# How do you solve  y^2 - 3y - 14 = 0 using completing the square?

Jul 6, 2015

Add 14 to both sides, then add half the square of the coefficient of $y$ to both sides, then solve.

#### Explanation:

1) Add 14 to both sides of the equation

${y}^{2} - 3 y = 14$

2) Add half the square of $y$'s coefficient to both sides

${y}^{2} - 3 y + {\left(- \frac{3}{2}\right)}^{2} = 14 + {\left(- \frac{3}{2}\right)}^{2}$

3) Now the left side is a perfect square; remember to simplify the right hand side too

${\left(y - \frac{3}{2}\right)}^{2} = \frac{65}{4}$
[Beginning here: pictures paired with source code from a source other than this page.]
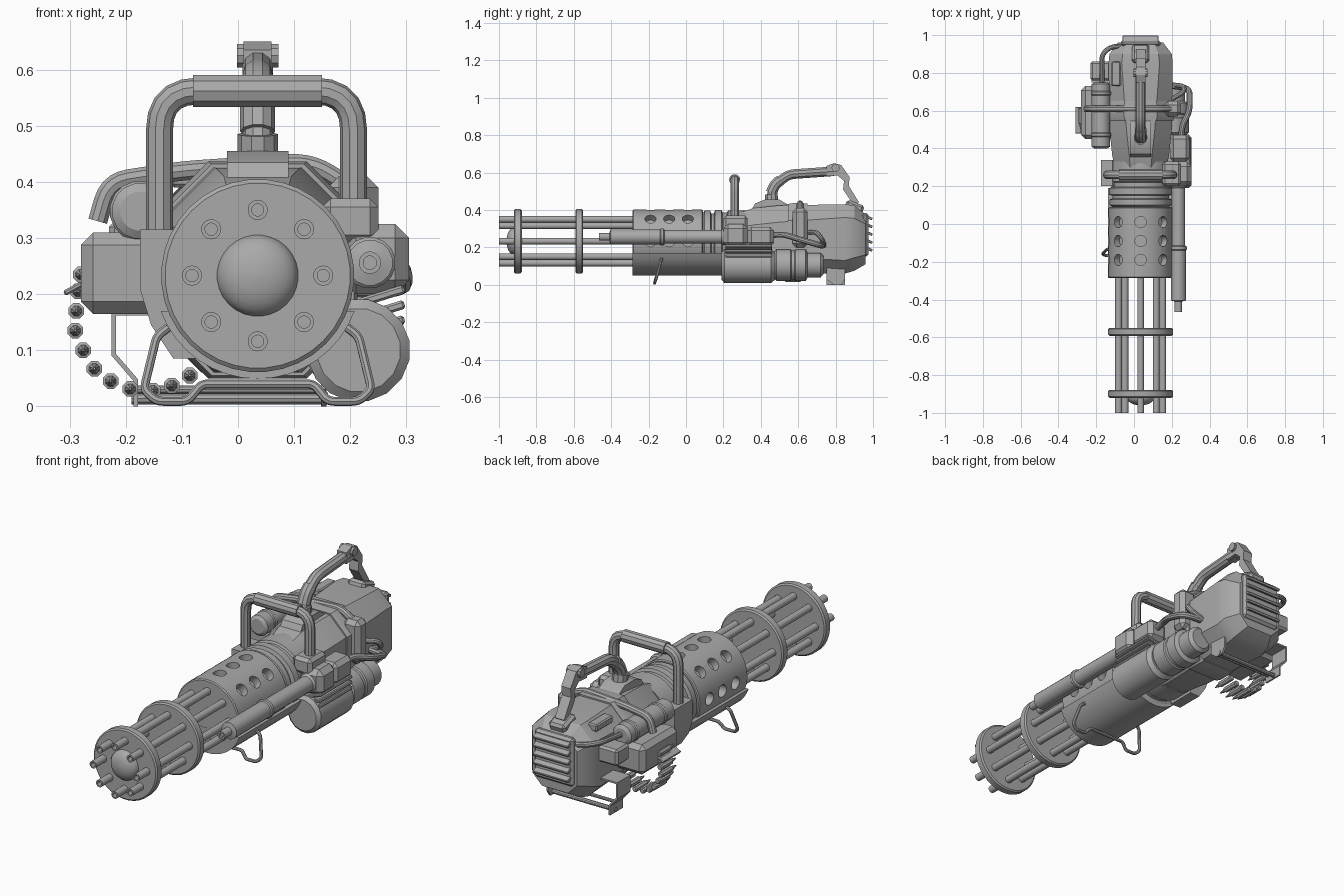
import bpy, bmesh, math
from mathutils import Vector, Matrix

if "Cube" in bpy.data.objects:
    bpy.data.objects.remove(bpy.data.objects["Cube"])

CX, CZ = 0.035, 0.233          # main axis
mat = bpy.data.materials.new("gunmetal grey")
mat.diffuse_color = (0.4, 0.4, 0.4, 1)
mat.use_nodes = True
mat.node_tree.nodes["Principled BSDF"].inputs["Base Color"].default_value = mat.diffuse_color

def finish(name, bm):
    bmesh.ops.recalc_face_normals(bm, faces=bm.faces)
    me = bpy.data.meshes.new(name)
    bm.to_mesh(me); bm.free()
    me.materials.append(mat)
    ob = bpy.data.objects.new(name, me)
    bpy.context.collection.objects.link(ob)
    return ob

def skin(name, rings):
    """Join rings of points into a closed solid."""
    bm = bmesh.new()
    vs = [[bm.verts.new(p) for p in r] for r in rings]
    n = len(vs[0])
    for a, b in zip(vs, vs[1:]):
        for i in range(n):
            bm.faces.new((a[i], a[(i+1) % n], b[(i+1) % n], b[i]))
    bm.faces.new(vs[0]); bm.faces.new(vs[-1])
    return finish(name, bm)

def turned(name, x, z, prof, n=20):
    """Lathe (y, radius) pairs about an axis along y."""
    return skin(name, [[(x + r*math.cos(2*math.pi*(i+.5)/n), y, z + r*math.sin(2*math.pi*(i+.5)/n))
                        for i in range(n)] for y, r in prof])

def box(name, x, y, z, bevel=0.01, rot=None):
    """Bevelled box from (min, max) ranges."""
    bm = bmesh.new()
    bmesh.ops.create_cube(bm, size=1)
    c = Vector([(a[0]+a[1])/2 for a in (x, y, z)])
    s = [a[1]-a[0] for a in (x, y, z)]
    bmesh.ops.scale(bm, vec=s, verts=bm.verts)
    if bevel:
        bmesh.ops.bevel(bm, geom=bm.edges[:], offset=bevel, segments=1, affect='EDGES')
    if rot:
        bmesh.ops.rotate(bm, verts=bm.verts, matrix=Matrix.Rotation(rot[1], 3, rot[0]))
    bmesh.ops.translate(bm, vec=c, verts=bm.verts)
    return finish(name, bm)

def extrude_y(name, pts, y0, y1):
    return skin(name, [[(x, y, z) for x, z in pts] for y in (y0, y1)])

def extrude_x(name, pts, x0, x1):
    return skin(name, [[(x, y, z) for y, z in pts] for x in (x0, x1)])

def tube(name, pts, r, fillet=0.0, res=3):
    """Round tube along a path with filleted corners."""
    P = [Vector(p) for p in pts]
    out = [P[0]]
    for a, b, c in zip(P, P[1:], P[2:]):
        d1, d2 = a-b, c-b
        f = min(fillet, d1.length*.49, d2.length*.49)
        if f <= 0:
            out.append(b); continue
        p, q = b + d1.normalized()*f, b + d2.normalized()*f
        out += [p*(1-t)**2 + b*2*t*(1-t) + q*t*t for t in (0, .2, .4, .6, .8, 1)]
    out.append(P[-1])
    cu = bpy.data.curves.new(name, 'CURVE')
    cu.dimensions = '3D'; cu.bevel_depth = r; cu.bevel_resolution = res; cu.use_fill_caps = True
    sp = cu.splines.new('POLY')
    sp.points.add(len(out)-1)
    for v, p in zip(sp.points, out):
        v.co = (*p, 1)
    tmp = bpy.data.objects.new(name + "_path", cu)
    bpy.context.collection.objects.link(tmp)
    me = bpy.data.meshes.new_from_object(tmp.evaluated_get(bpy.context.evaluated_depsgraph_get()))
    bpy.data.objects.remove(tmp)
    me.materials.clear(); me.materials.append(mat)
    ob = bpy.data.objects.new(name, me)
    bpy.context.collection.objects.link(ob)
    return ob

# Rotating barrels with open bores, clamp rings and front dome
for i in range(8):
    a = i*math.pi/4
    turned(f"barrel_{i+1}", CX + .117*math.cos(a), CZ + .117*math.sin(a),
           [(-.93, .011), (-1, .011), (-1, .018), (-.27, .018)], 14)
for i, y in enumerate((-.92, -.592)):
    turned(f"barrel_ring_{i+1}", CX, CZ, [(y, .165), (y+.006, .172), (y+.036, .172), (y+.042, .165)], 36)
turned("front_dome", CX, CZ, [(-.92 - .04*math.sin(t), .072*math.cos(t) + .0005)
                              for t in [k*math.pi/12 for k in range(7)]], 28)

# Perforated shroud: round holes cut on the upper half
shroud = turned("shroud", CX, CZ, [(-.285, .165), (-.28, .17), (.085, .17), (.09, .165)], 40)
bm = bmesh.new()
for a in range(0, 181, 45):
    d = Vector((math.cos(math.radians(a)), 0, math.sin(math.radians(a))))
    for y in (-.19, -.09, .01):
        m = Matrix.Translation(Vector((CX, y, CZ)) + d*.16) @ d.to_track_quat('Z', 'Y').to_matrix().to_4x4()
        bmesh.ops.create_cone(bm, cap_ends=True, segments=16, radius1=.03, radius2=.03, depth=.06, matrix=m)
cutter = finish("shroud_hole_cutter", bm)
cutter.hide_render = True
mod = shroud.modifiers.new("holes", 'BOOLEAN')
mod.operation = 'DIFFERENCE'; mod.object = cutter; mod.solver = 'EXACT'
bpy.context.view_layer.update()
shroud.data = bpy.data.meshes.new_from_object(shroud.evaluated_get(bpy.context.evaluated_depsgraph_get()))
shroud.modifiers.clear()
bpy.data.objects.remove(cutter)

# Lower half cover and neck collars
arc = [(CX + .184*math.cos(t), CZ + .184*math.sin(t))
       for t in [math.radians(200 + 140*k/16) for k in range(17)]]
extrude_y("lower_cover", arc, -.286, .19)
turned("neck", CX, CZ, [(.09, .15), (.1, .165), (.13, .165), (.135, .15), (.15, .15), (.155, .168),
                        (.19, .168), (.195, .155), (.22, .155), (.225, .165), (.33, .165)], 36)

# Main housing: chamfered sections lofted to the rear
def section(y, w, z0, z1, c):
    return [(CX+sx, y, z) for sx, z in ((w-c, z0), (w, z0+c), (w, z1-c), (w-c, z1),
                                        (c-w, z1), (-w, z1-c), (-w, z0+c), (c-w, z0))]
skin("housing", [section(*s) for s in ((.3, .135, .08, .39, .08), (.36, .15, .07, .41, .09),
     (.5, .165, .06, .425, .09), (.85, .17, .06, .43, .07), (.9, .165, .075, .425, .07),
     (.96, .12, .11, .375, .05))])
skin("housing_band", [section(*s) for s in ((.545, .172, .055, .432, .09), (.57, .178, .05, .436, .09),
                                            (.63, .178, .05, .436, .09), (.65, .172, .055, .434, .09))])
box("rear_grille_panel", (-.07, .14), (.94, .975), (.15, .385), .012)
for i in range(5):
    z = .185 + i*.042
    box(f"grille_slat_{i+1}", (-.06, .13), (.955, .998), (z, z+.014), .003, ('X', -.45))
box("rear_top_hatch", (-.01, .08), (.85, .95), (.39, .44), .012, ('X', -.35))
box("top_vent", (-.12, -.07), (.73, .86), (.39, .425), .006)

# Front carry handle
tube("carry_handle", [(-.14, .26, .28), (-.14, .26, .562), (.206, .26, .562), (.206, .26, .34)], .024, .07)
tube("carry_handle_grip", [(-.08, .26, .562), (-.07, .26, .562), (.14, .26, .562), (.15, .26, .562)], .03)
box("handle_foot_right", (.15, .25), (.2, .33), (.29, .37), .015)
extrude_y("handle_foot_left", [(-.175, .315), (-.115, .315), (-.06, .25), (-.06, .085), (-.115, .085),
                               (-.155, .145), (-.175, .21)], .2, .34)

# Rear grip arm
extrude_x("grip_base", [(.35, .4), (.37, .435), (.42, .455), (.5, .455), (.56, .42), (.56, .4)], -.02, .09)
tube("grip_collar", [(CX, .46, .44), (CX, .455, .485)], .036)
tube("grip_arm", [(CX, .45, .45), (CX, .475, .535), (CX, .55, .59), (CX, .79, .607)], .027, .03)
tube("grip_joint", [(CX, .455, .49), (CX, .475, .535), (CX, .505, .56)], .031, .02)
extrude_x("grip_trigger_arm", [(.75, .58), (.75, .635), (.79, .65), (.83, .64), (.875, .575), (.87, .53),
                               (.925, .44), (.9, .42), (.84, .51), (.845, .555), (.81, .585)], .01, .06)
tube("grip_pivot", [(-.002, .8, .625), (.072, .8, .625)], .022)

# Right side auxiliary tube with receiver and hose
turned("side_tube", .235, .256, [(-.455, .012), (-.465, .012), (-.465, .02), (-.41, .02), (-.405, .041),
       (-.14, .041), (-.135, .046), (-.12, .046), (-.115, .037), (.19, .037), (.2, .045), (.23, .045)], 16)
box("side_receiver_front", (.185, .305), (.2, .33), (.2, .325), .025)
box("side_receiver_rear", (.19, .295), (.33, .47), (.205, .31), .02)
tube("side_hose", [(.25, .46, .265), (.255, .52, .27), (.295, .6, .245), (.295, .72, .21), (.2, .73, .21)], .016, .04)
tube("side_hose_upper", [(.2, .66, .28), (.265, .7, .28), (.265, .73, .24), (.18, .74, .2)], .013, .03)
box("clamp_block_right", (.16, .25), (.57, .65), (.2, .41), .02)

# Lower right drum, ribbed lid and motor
turned("lower_drum", .215, .1, [(.19, .075), (.205, .092), (.455, .092), (.475, .075)], 16)
for i in range(3):
    box(f"drum_rib_{i+1}", (.15, .3), (.21, .46), (.125+i*.027, .141+i*.027), .004, ('Y', -.3))
turned("drum_motor", .205, .105, [(.47, .07), (.485, .086), (.56, .086), (.565, .08), (.58, .08),
       (.585, .086), (.64, .086), (.65, .066), (.72, .066), (.735, .05)], 20)

# Left side canister, feed box and cross pipe
turned("left_canister", -.175, .348, [(.4, .035), (.41, .05), (.46, .05), (.465, .054), (.48, .054), (.485, .05),
       (.68, .05), (.685, .054), (.7, .054), (.705, .05), (.74, .05), (.75, .035)], 16)
tube("cross_pipe", [(-.25, .61, .33), (-.23, .61, .4), (-.1, .61, .42), (.13, .61, .435), (.2, .61, .39)], .018, .04)
box("feed_box", (-.28, -.1), (.45, .73), (.165, .31), .022)
box("feed_flap", (-.312, -.275), (.48, .62), (.205, .215), .003, ('Y', -.5))
box("rear_left_box", (-.23, -.12), (.76, .86), (.25, .33), .01)
tube("rear_left_hose", [(-.17, .74, .35), (-.17, .9, .37), (-.12, .94, .36), (-.03, .94, .34)], .013, .04)

# Hanging cartridge belt
belt = [(-.28, .235), (-.285, .205), (-.288, .17), (-.276, .1), (-.29, .135), (-.256, .067), (-.227, .045),
        (-.192, .031), (-.152, .028), (-.118, .037), (-.086, .055)]
for i, (x, z) in enumerate(belt):
    turned(f"cartridge_{i+1}", x, z, [(.49, .002), (.515, .008), (.53, .01), (.532, .015), (.61, .015), (.615, .011)], 8)

# Front wire stand
right = [(.195, -.13, .14), (.215, -.135, .125), (.238, -.16, .03), (.215, -.168, .009), (.16, -.168, .009), (.135, -.16, .04)]
left = [(2*CX - x, y, z) for x, y, z in reversed(right)]
tube("wire_stand", right + left, .008, .012, 2)

# Rear foot bar with side brackets
tube("rear_foot_bar", [(-.19, .81, .014), (.16, .81, .014)], .011)
tube("rear_foot_bar_upper", [(-.18, .77, .03), (.155, .77, .03)], .008)
extrude_x("foot_bracket_right", [(.75, .14), (.85, .14), (.85, .03), (.83, 0), (.79, 0), (.75, .03)], .148, .158)
outer = [(-.1, .17), (-.225, .17), (-.225, .09), (-.186, .045), (-.186, 0)]
inner = [(-.178, 0), (-.178, .048), (-.217, .093), (-.217, .162), (-.1, .162)]
extrude_y("foot_bracket_left", outer + inner, .75, .85)

# Smooth rounded surfaces, keep edges sharp
for ob in bpy.context.scene.objects:
    ob.select_set(ob.type == 'MESH')
bpy.context.view_layer.objects.active = bpy.data.objects["housing"]
bpy.ops.object.shade_smooth_by_angle(angle=math.radians(32))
4) Take $\pm$ the square root of both sides; remember the left side is a square, so it remains positive (i.e., it's not $\pm$)
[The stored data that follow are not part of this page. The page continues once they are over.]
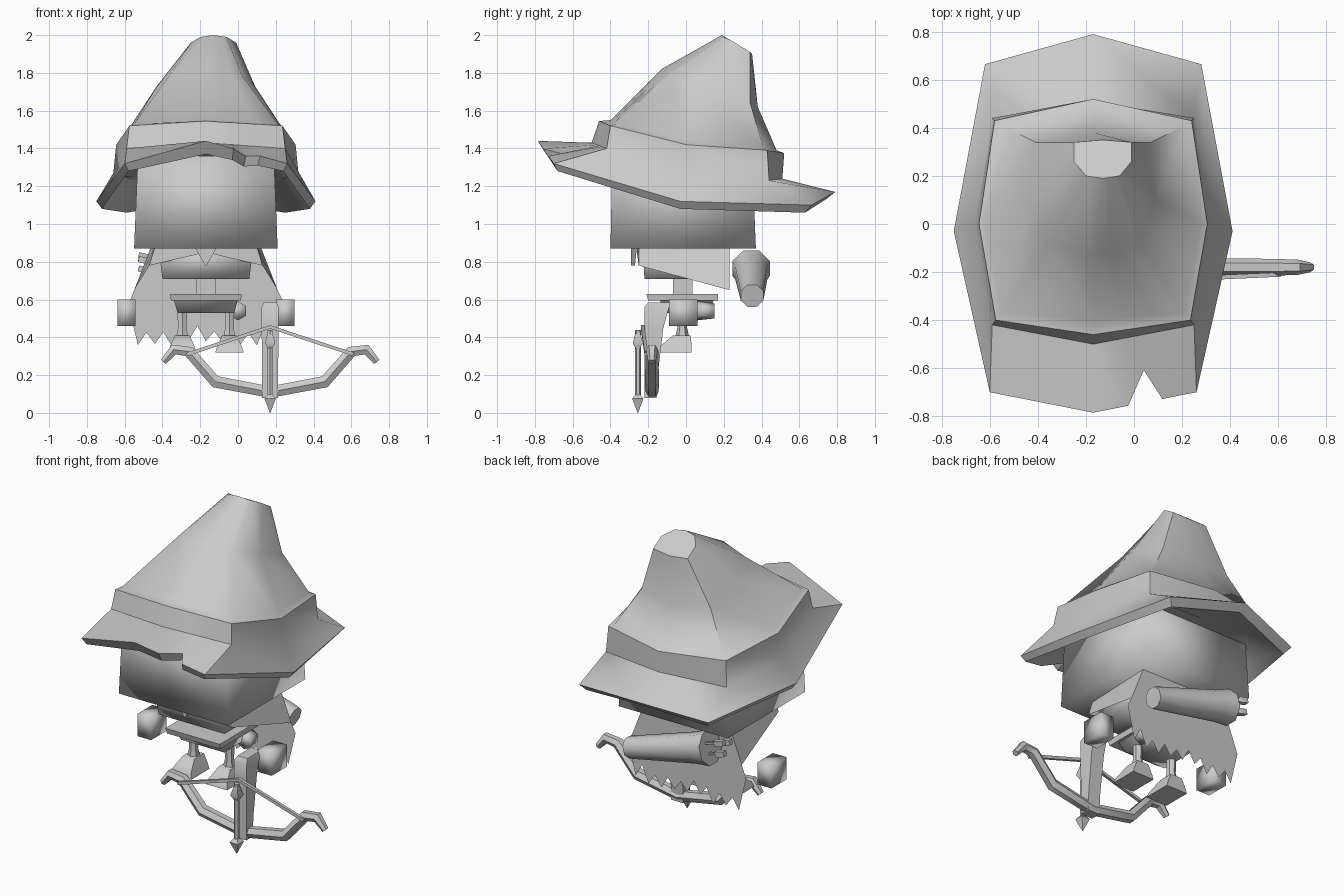
import bpy, bmesh, math, random
from mathutils import Vector

if "Cube" in bpy.data.objects:
    bpy.data.objects.remove(bpy.data.objects["Cube"])

GREY = (0.6, 0.6, 0.6, 1)
grey = bpy.data.materials.new("plain grey")
grey.use_nodes = True
grey.diffuse_color = GREY
grey.node_tree.nodes["Principled BSDF"].inputs["Base Color"].default_value = GREY
CX = -0.17  # body centre line


def build(name, verts, faces, angle=50, recalc=True):
    mesh = bpy.data.meshes.new(name)
    mesh.from_pydata(verts, [], faces)
    if recalc:
        bm = bmesh.new()
        bm.from_mesh(mesh)
        bmesh.ops.recalc_face_normals(bm, faces=bm.faces)
        bm.to_mesh(mesh)
        bm.free()
    obj = bpy.data.objects.new(name, mesh)
    bpy.context.collection.objects.link(obj)
    mesh.materials.append(grey)
    bpy.ops.object.select_all(action="DESELECT")
    obj.select_set(True)
    bpy.context.view_layer.objects.active = obj
    if angle:
        bpy.ops.object.shade_smooth_by_angle(angle=math.radians(angle))
    return obj


def loft(name, rings, angle=50, cap_start=True):
    """Skin closed rings of equal point count."""
    n = len(rings[0])
    verts = [p for r in rings for p in r]
    faces = [(k * n + i, k * n + (i + 1) % n, (k + 1) * n + (i + 1) % n, (k + 1) * n + i)
             for k in range(len(rings) - 1) for i in range(n)]
    faces.append(tuple(range(len(verts) - n, len(verts))))
    if cap_start:
        faces.append(tuple(range(n)))
    return build(name, verts, faces, angle)


def rect(x, hx, y0, y1, z):
    return [(x - hx, y0, z), (x + hx, y0, z), (x + hx, y1, z), (x - hx, y1, z)]


def tube(name, path, radii, sides=6, angle=50):
    """Polygonal tube along a path, mitred at each point."""
    pts = [Vector(p) for p in path]
    rings = []
    for i, p in enumerate(pts):
        t = (pts[min(i + 1, len(pts) - 1)] - pts[max(i - 1, 0)]).normalized()
        u = t.cross(Vector((0, 1, 0)))
        if u.length < 0.01:
            u = Vector((1, 0, 0))
        u.normalize()
        v = t.cross(u)
        turn = [2 * math.pi * (j + 0.5) / sides for j in range(sides)]
        rings.append([p + radii[i] * (u * math.cos(a) + v * math.sin(a)) for a in turn])
    return loft(name, rings, angle)


# Hat: symmetric rings, with a nick cut into the front of the brim
def hat_ring(back, back_corner, side, front_corner, front, nick=0.0, cx=CX):
    left = [(cx + h, y, z) for h, y, z in (back_corner, side, front_corner)]
    right = [(2 * cx - x, y, z) for x, y, z in reversed(left)]
    a, b = Vector(left[-1]), Vector((cx, *front))
    gap = [a.lerp(b, t) for t in (0.33, 0.51, 0.66)]
    gap[1] += Vector((0, nick, -nick / 6))
    return [(cx, *back)] + left + gap + [b] + right


loft("hat", [
    hat_ring((.40, 1.24), (.36, .38, 1.22), (.43, 0, 1.25), (.38, -.40, 1.36), (-.42, 1.39)),
    hat_ring((.74, 1.13), (.42, .63, 1.06), (.55, -.03, 1.08), (.41, -.68, 1.28), (-.74, 1.37), .13),
    hat_ring((.79, 1.17), (.45, .665, 1.1), (.58, -.03, 1.12), (.43, -.70, 1.32), (-.785, 1.44), .135),
    hat_ring((.51, 1.24), (.42, .44, 1.23), (.49, 0, 1.27), (.42, -.42, 1.40), (-.50, 1.43)),
    hat_ring((.52, 1.375), (.41, .43, 1.39), (.475, 0, 1.42), (.405, -.40, 1.52), (-.46, 1.545)),
    hat_ring((.48, 1.39), (.38, .41, 1.40), (.45, 0, 1.44), (.38, -.37, 1.53), (-.40, 1.55)),
    hat_ring((.38, 1.62), (.24, .34, 1.64), (.26, .10, 1.73), (.19, -.08, 1.79), (-.13, 1.82)),
    hat_ring((.35, 1.90), (.12, .34, 1.91), (.12, .26, 1.96), (.07, .20, 1.99), (.19, 2.0), cx=-.13),
])

# Head and chin tuft
loft("head", [rect(CX, .38, -.40, .37, .87), rect(CX, .36, -.39, .35, 1.36)], 100)
loft("chin_tuft", [rect(CX, .06, -.29, -.26, .88), rect(CX, .004, -.29, -.27, .78)], 0)

# Body
loft("torso", [rect(CX, .23, -.22, .19, .71), rect(CX, .25, -.23, .2, .87)], 100)
loft("waist", [rect(CX, .05, -.07, .035, .62), rect(CX, .05, -.07, .035, .72)])
loft("belt", [rect(CX, .185, -.20, .17, .595), rect(CX, .19, -.21, .17, .63)])
loft("hips", [rect(CX, .15, -.11, .11, .53), rect(CX, .17, -.14, .15, .60)], 100)
tube("belt_pouch", [(.0, .06, .54), (.0, .15, .54)], [.05, .04], 6, 100)

# Hands, legs and feet
for side, s in (("left", 1), ("right", -1)):
    hx = CX + s * .42
    loft(side + "_hand", [rect(hx, .048, -.09, .06, .46), rect(hx, .048, -.09, .06, .60)], 100)
    lx = CX + s * .125
    tube(side + "_leg", [(lx, -.02, .38), (lx, -.02, .45), (lx, -.02, .55)], [.042, .026, .03])
    loft(side + "_foot", [rect(lx, .075, -.15, .03, .32), rect(lx, .065, -.14, .03, .35),
                          rect(lx, .04, -.07, .025, .41)])

# Cape: collar panels over the shoulders and a flat torn back
def cape_panel(s):
    def p(h, y, z):
        return (CX + s * h, y, z)
    verts = [p(0, -.26, .88), p(0, -.26, .85), p(.30, -.25, .78), p(.27, -.25, .88),
             p(.38, .23, .65), p(.29, .23, .88)]
    return verts, [(0, 1, 2, 3), (3, 2, 4, 5)]


for side, s in (("left", 1), ("right", -1)):
    build("cape_shoulder_" + side, *cape_panel(s), angle=0)

random.seed(4)
teeth = 17
hem = []
for i in range(teeth):
    x = CX - .36 + .72 * i / (teeth - 1)
    z = .44 + random.uniform(-.02, .03) if i % 2 else .37 + random.uniform(-.02, .02)
    hem.append((x, .23, z))
top = [(CX + .41, .23, .59), (CX + .38, .23, .65), (CX + .29, .23, .88),
       (CX - .29, .23, .88), (CX - .38, .23, .65), (CX - .41, .23, .57)]
outline = hem + top
build("cape_back", outline, [tuple(reversed(range(len(outline))))], 0, False)

# Quiver across the back, with arrow ends poking out
low, high = Vector((.15, .35, .62)), Vector((-.41, .345, .765))
axis = (high - low).normalized()
tube("quiver", [low, high - axis * .1, high], [.065, .092, .107], 8)
for i, (dy, dz) in enumerate(((-.04, .02), (.03, .04), (.02, -.03))):
    start = high + Vector((0, dy, dz))
    tube(f"quiver_arrow_{i}", [start - axis * .05, start + axis * .05, start + axis * .06,
                               start + axis * .12], [.01, .01, .025, .022], 4)

# Crossbow: mirrored limbs, string, stock and loaded bolt
BX, BY = .17, -.18
limb = [(0, .11), (.29, .165), (.43, .325), (.51, .335), (.565, .27)]
path = [(BX - h, BY, z) for h, z in reversed(limb[1:])] + [(BX + h, BY, z) for h, z in limb]
thick = [.02, .032, .034, .037]
tube("bow_limbs", path, thick + [.035] + thick[::-1])
tube("bow_string", [(BX - .44, -.21, .31), (BX, -.23, .455), (BX + .44, -.21, .31)],
     [.013, .013, .013], 4)
loft("stock", [rect(BX, .042, -.22, -.155, .08), rect(BX, .042, -.22, -.15, .20),
               rect(BX, .045, -.22, -.12, .45), rect(BX, .045, -.22, -.09, .56),
               rect(BX, .035, -.20, -.06, .585)])
AY = -.255
tube("bolt_shaft", [(BX, AY, .07), (BX, AY, .44)], [.016, .016])
tube("bolt_tip", [(BX, AY, 0), (BX, AY, .075), (BX, AY, .1)], [.002, .042, .015], 4)
tube("bolt_fletching", [(BX, AY, .34), (BX, AY, .37), (BX, AY, .43)], [.016, .038, .015], 4)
$y - \frac{3}{2} = \pm \sqrt{\frac{65}{4}}$

5) Add the remaining fraction on the left to both sides and simplify your roots

$y = \frac{3}{2} \pm \frac{\sqrt{65}}{2}$

The solution set is: $\left[\frac{3}{2} - \frac{\sqrt{65}}{2} , \frac{3}{2} + \frac{\sqrt{65}}{2}\right]$